▶ _Your task_
After locating the line that contains "(.47, .165, 1.55), (.63, .25, 1.53), (.71, .32, 1.475)])" in the data below, set down exactly that line and each one after it through the line that contains "ring = [rows[r][c], rows[r", and nothing more.

▶ _Raw data_
# # # #

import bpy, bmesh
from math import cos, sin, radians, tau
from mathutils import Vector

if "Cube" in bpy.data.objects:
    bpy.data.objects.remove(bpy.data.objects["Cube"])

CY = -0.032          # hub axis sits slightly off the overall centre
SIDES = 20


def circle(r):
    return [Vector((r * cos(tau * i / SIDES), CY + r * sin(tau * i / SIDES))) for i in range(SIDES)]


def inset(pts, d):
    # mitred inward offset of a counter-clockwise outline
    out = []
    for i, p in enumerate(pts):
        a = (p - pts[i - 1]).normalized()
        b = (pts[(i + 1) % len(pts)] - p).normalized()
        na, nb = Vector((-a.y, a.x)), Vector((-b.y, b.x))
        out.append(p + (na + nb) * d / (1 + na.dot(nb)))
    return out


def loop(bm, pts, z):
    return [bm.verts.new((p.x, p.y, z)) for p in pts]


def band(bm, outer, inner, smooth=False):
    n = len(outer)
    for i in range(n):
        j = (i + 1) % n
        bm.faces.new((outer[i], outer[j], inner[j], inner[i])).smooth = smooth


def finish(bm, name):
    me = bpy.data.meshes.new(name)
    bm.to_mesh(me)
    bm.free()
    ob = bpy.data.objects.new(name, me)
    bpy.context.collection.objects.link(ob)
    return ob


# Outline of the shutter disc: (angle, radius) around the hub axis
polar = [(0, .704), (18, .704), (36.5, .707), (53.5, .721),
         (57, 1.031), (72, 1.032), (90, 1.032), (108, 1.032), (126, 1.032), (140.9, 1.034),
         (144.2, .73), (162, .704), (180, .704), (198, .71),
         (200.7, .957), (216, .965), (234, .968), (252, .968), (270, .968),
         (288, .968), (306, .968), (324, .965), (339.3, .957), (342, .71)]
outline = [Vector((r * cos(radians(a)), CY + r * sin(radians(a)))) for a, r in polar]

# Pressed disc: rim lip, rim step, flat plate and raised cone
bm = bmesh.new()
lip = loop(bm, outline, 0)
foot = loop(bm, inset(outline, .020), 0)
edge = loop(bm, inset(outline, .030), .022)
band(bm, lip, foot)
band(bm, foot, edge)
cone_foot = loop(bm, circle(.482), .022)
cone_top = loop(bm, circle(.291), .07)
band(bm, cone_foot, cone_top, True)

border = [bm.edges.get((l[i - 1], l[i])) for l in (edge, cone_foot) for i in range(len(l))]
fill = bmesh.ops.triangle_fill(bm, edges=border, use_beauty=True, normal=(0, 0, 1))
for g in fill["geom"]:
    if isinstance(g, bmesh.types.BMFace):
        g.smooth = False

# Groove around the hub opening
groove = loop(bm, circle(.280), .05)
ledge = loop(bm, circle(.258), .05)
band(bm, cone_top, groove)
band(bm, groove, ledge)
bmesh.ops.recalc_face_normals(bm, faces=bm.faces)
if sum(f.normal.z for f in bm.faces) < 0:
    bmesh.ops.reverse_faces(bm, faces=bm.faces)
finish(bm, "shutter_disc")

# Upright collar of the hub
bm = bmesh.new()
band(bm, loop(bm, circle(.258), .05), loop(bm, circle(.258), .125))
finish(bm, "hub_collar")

# # # #

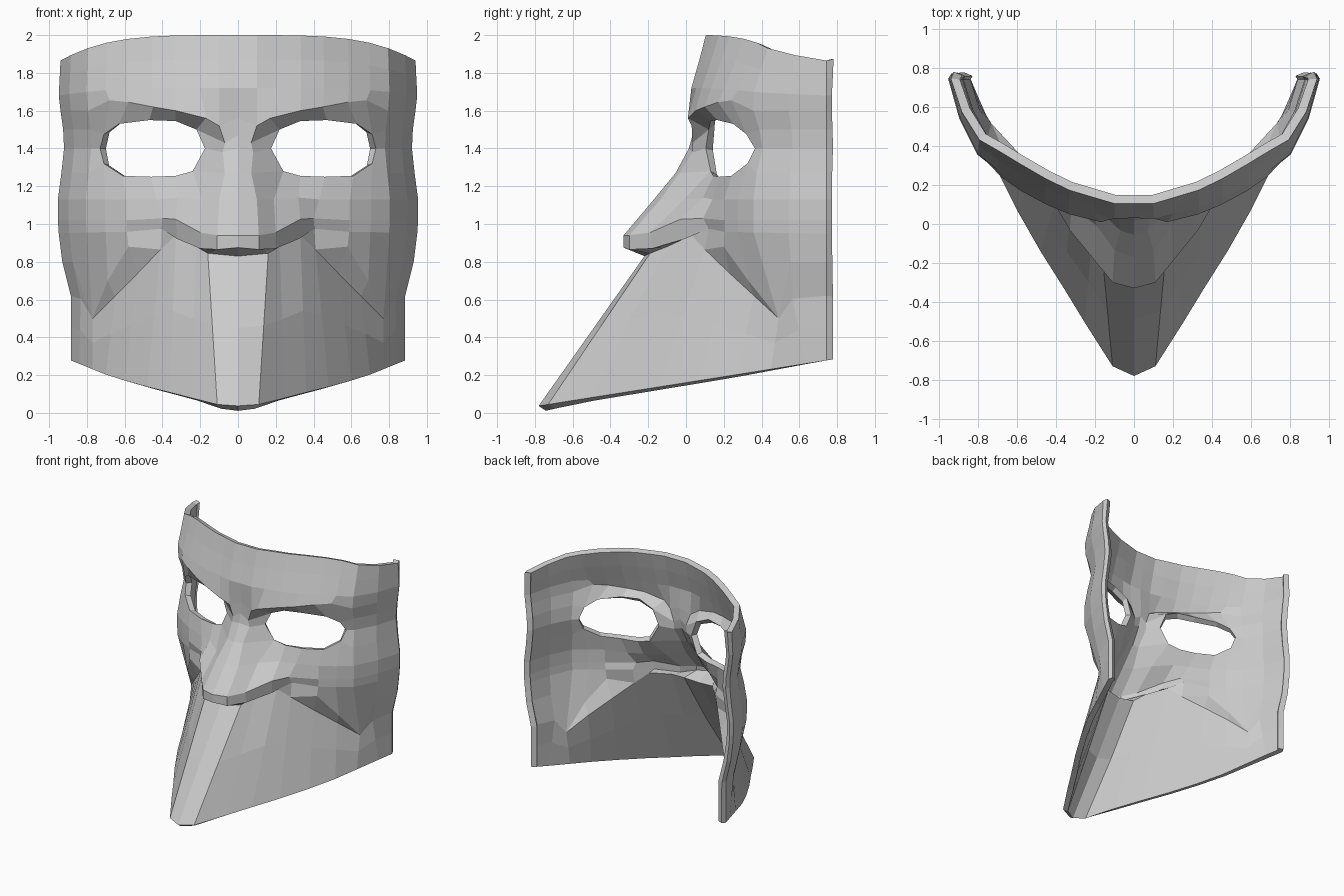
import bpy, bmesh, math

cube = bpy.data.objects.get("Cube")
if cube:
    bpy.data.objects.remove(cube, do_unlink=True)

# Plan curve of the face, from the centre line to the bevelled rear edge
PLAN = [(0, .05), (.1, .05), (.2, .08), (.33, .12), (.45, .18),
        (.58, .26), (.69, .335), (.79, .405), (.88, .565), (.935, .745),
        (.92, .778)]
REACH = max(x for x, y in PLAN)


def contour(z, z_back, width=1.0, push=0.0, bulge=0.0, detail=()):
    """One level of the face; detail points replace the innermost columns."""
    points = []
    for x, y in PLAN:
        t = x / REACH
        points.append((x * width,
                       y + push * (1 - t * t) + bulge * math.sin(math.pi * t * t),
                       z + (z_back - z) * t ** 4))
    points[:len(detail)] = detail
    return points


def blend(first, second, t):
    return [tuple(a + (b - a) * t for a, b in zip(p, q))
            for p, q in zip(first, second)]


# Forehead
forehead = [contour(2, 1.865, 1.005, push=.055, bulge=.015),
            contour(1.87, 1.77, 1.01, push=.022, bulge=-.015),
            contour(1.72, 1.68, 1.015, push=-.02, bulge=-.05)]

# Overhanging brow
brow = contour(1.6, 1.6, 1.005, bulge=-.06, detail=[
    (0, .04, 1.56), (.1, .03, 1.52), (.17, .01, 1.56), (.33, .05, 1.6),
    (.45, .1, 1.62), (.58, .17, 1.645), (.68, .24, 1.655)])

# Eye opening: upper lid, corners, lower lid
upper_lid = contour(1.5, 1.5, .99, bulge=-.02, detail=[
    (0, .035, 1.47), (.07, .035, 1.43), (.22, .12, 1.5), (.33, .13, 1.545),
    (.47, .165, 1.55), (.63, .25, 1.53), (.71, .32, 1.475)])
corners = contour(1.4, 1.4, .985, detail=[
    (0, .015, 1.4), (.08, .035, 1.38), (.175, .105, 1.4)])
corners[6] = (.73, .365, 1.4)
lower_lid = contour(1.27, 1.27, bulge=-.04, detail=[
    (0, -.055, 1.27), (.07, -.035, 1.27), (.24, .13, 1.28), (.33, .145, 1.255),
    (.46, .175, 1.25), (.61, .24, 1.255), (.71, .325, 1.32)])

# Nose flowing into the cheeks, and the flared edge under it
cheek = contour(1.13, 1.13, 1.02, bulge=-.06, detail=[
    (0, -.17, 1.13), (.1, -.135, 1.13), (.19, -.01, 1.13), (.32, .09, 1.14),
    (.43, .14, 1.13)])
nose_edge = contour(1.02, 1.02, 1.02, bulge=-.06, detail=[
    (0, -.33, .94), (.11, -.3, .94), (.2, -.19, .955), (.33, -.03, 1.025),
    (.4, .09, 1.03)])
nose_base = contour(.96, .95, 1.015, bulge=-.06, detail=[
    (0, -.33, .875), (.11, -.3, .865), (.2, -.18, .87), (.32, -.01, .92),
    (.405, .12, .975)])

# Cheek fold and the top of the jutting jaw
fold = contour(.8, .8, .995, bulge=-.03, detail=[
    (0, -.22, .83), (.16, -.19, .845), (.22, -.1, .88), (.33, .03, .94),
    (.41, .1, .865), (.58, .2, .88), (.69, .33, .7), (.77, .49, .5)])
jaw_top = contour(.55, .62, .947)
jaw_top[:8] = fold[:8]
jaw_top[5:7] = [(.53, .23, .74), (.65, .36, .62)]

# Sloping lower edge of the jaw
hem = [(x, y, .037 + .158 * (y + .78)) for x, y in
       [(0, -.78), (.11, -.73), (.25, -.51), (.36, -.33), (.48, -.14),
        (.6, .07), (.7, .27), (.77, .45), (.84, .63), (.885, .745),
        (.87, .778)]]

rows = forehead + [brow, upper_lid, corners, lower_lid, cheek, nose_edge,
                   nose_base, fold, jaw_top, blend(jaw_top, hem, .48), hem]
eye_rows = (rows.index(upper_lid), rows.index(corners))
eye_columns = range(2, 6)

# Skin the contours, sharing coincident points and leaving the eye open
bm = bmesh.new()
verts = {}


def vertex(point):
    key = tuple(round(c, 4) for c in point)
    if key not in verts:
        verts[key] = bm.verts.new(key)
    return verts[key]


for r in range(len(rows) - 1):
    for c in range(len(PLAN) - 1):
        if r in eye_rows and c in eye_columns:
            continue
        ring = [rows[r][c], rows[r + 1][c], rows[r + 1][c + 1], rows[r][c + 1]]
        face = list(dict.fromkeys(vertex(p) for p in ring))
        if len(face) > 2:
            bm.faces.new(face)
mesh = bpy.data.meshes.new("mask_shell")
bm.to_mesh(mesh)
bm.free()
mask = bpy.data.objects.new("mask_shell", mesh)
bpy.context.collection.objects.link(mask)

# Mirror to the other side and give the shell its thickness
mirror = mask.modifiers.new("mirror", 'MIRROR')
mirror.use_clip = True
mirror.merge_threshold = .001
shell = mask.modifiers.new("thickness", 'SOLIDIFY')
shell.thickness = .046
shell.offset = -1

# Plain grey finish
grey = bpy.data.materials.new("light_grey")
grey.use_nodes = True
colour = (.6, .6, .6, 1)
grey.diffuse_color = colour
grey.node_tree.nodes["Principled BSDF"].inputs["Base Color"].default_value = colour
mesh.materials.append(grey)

# # # #

▶ _Your solution_
    (.47, .165, 1.55), (.63, .25, 1.53), (.71, .32, 1.475)])
corners = contour(1.4, 1.4, .985, detail=[
    (0, .015, 1.4), (.08, .035, 1.38), (.175, .105, 1.4)])
corners[6] = (.73, .365, 1.4)
lower_lid = contour(1.27, 1.27, bulge=-.04, detail=[
    (0, -.055, 1.27), (.07, -.035, 1.27), (.24, .13, 1.28), (.33, .145, 1.255),
    (.46, .175, 1.25), (.61, .24, 1.255), (.71, .325, 1.32)])

# Nose flowing into the cheeks, and the flared edge under it
cheek = contour(1.13, 1.13, 1.02, bulge=-.06, detail=[
    (0, -.17, 1.13), (.1, -.135, 1.13), (.19, -.01, 1.13), (.32, .09, 1.14),
    (.43, .14, 1.13)])
nose_edge = contour(1.02, 1.02, 1.02, bulge=-.06, detail=[
    (0, -.33, .94), (.11, -.3, .94), (.2, -.19, .955), (.33, -.03, 1.025),
    (.4, .09, 1.03)])
nose_base = contour(.96, .95, 1.015, bulge=-.06, detail=[
    (0, -.33, .875), (.11, -.3, .865), (.2, -.18, .87), (.32, -.01, .92),
    (.405, .12, .975)])

# Cheek fold and the top of the jutting jaw
fold = contour(.8, .8, .995, bulge=-.03, detail=[
    (0, -.22, .83), (.16, -.19, .845), (.22, -.1, .88), (.33, .03, .94),
    (.41, .1, .865), (.58, .2, .88), (.69, .33, .7), (.77, .49, .5)])
jaw_top = contour(.55, .62, .947)
jaw_top[:8] = fold[:8]
jaw_top[5:7] = [(.53, .23, .74), (.65, .36, .62)]

# Sloping lower edge of the jaw
hem = [(x, y, .037 + .158 * (y + .78)) for x, y in
       [(0, -.78), (.11, -.73), (.25, -.51), (.36, -.33), (.48, -.14),
        (.6, .07), (.7, .27), (.77, .45), (.84, .63), (.885, .745),
        (.87, .778)]]

rows = forehead + [brow, upper_lid, corners, lower_lid, cheek, nose_edge,
                   nose_base, fold, jaw_top, blend(jaw_top, hem, .48), hem]
eye_rows = (rows.index(upper_lid), rows.index(corners))
eye_columns = range(2, 6)

# Skin the contours, sharing coincident points and leaving the eye open
bm = bmesh.new()
verts = {}


def vertex(point):
    key = tuple(round(c, 4) for c in point)
    if key not in verts:
        verts[key] = bm.verts.new(key)
    return verts[key]


for r in range(len(rows) - 1):
    for c in range(len(PLAN) - 1):
        if r in eye_rows and c in eye_columns:
            continue
        ring = [rows[r][c], rows[r + 1][c], rows[r + 1][c + 1], rows[r][c + 1]]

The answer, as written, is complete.